M. Pezzoni, J. Mairesse, P. Stephan, J. Lane

Research output: Contribution to journalArticleAcademicpeer-review

155 Downloads (Pure)

Abstract

We examine gender differences among the six PhD student cohorts 2004-2009 at the California Institute of Technology using a new dataset that includes information on trainees and their advisors and enables us to construct detailed measures of teams at the advisor level. We focus on the relationship between graduate student publications and: (1) their gender; (2) the gender of the advisor, (3) the gender pairing between the advisor and the student and (4) the gender composition of the team. We find that female graduate students coauthor on average 8.5% fewer papers than men; that students writing with female advisors publish 7.7% more. Of particular note is that gender pairing matters: male students working with female advisors publish 10.0% more than male students working with male advisors; women students working with male advisors publish 8.5% less. There is no difference between the publishing patterns of male students working with male advisors and female students working with female advisors. The results persist and are magnified when we focus on the quality of the published articles, as measured by average Impact Factor, instead of number of articles. We find no evidence that the number of publications relates to the gender composition of the team. Although the gender effects are reasonably modest, past research on processes of positive feedback and cumulative advantage suggest that the difference will grow, not shrink, over the careers of these recent cohorts. © 2016 Pezzoni et al. This is an open access article distributed under the terms of the Creative Commons Attribution License, which permits unrestricted use, distribution, and reproduction in any medium, provided the original author and source are credited.
Original languageEnglish
Article number e0145146
Number of pages12
JournalPLOS ONE
Volume11
Issue number1
DOIs
Publication statusPublished - 13 Jan 2016

Keywords

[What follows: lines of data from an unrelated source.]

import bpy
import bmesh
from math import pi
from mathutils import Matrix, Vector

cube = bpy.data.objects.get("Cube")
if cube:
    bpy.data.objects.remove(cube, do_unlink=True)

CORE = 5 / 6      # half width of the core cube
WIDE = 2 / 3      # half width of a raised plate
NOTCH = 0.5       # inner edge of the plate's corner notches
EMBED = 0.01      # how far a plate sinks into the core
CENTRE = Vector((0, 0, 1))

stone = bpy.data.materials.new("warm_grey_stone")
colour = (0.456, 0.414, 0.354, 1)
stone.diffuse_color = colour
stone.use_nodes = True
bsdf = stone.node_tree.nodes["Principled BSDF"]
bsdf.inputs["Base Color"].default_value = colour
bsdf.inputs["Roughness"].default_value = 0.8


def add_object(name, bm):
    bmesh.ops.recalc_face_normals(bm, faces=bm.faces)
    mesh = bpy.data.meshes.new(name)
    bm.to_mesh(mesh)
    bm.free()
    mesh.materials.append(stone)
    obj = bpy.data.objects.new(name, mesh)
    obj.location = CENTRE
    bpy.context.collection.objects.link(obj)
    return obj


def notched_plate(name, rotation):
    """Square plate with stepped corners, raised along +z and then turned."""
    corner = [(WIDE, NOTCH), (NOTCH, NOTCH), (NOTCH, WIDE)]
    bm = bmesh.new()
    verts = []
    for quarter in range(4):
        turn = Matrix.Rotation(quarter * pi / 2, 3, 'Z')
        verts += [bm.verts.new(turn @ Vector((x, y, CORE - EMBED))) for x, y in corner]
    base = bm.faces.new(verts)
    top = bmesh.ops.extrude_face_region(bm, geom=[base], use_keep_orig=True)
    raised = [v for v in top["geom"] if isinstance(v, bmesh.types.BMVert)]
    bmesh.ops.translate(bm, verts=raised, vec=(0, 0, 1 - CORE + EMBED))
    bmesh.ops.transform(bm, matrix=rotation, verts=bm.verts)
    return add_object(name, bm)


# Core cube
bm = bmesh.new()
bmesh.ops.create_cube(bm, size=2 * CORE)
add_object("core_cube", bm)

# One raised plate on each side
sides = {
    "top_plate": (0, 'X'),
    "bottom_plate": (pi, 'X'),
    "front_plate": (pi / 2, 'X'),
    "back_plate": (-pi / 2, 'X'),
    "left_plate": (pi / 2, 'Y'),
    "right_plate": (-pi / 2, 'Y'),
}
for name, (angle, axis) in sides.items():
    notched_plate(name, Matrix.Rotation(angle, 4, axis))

  • career
  • clinical article
  • female
  • gender
  • graduate student
  • human
  • male
  • PhD student
  • positive feedback
  • publication
  • publishing
  • sex difference
  • sex ratio
  • United States
  • writing
  • PERFORMANCE
  • WOMEN
  • FACULTY
  • PEERS
  • WORK
  • SCIENCE

Cite this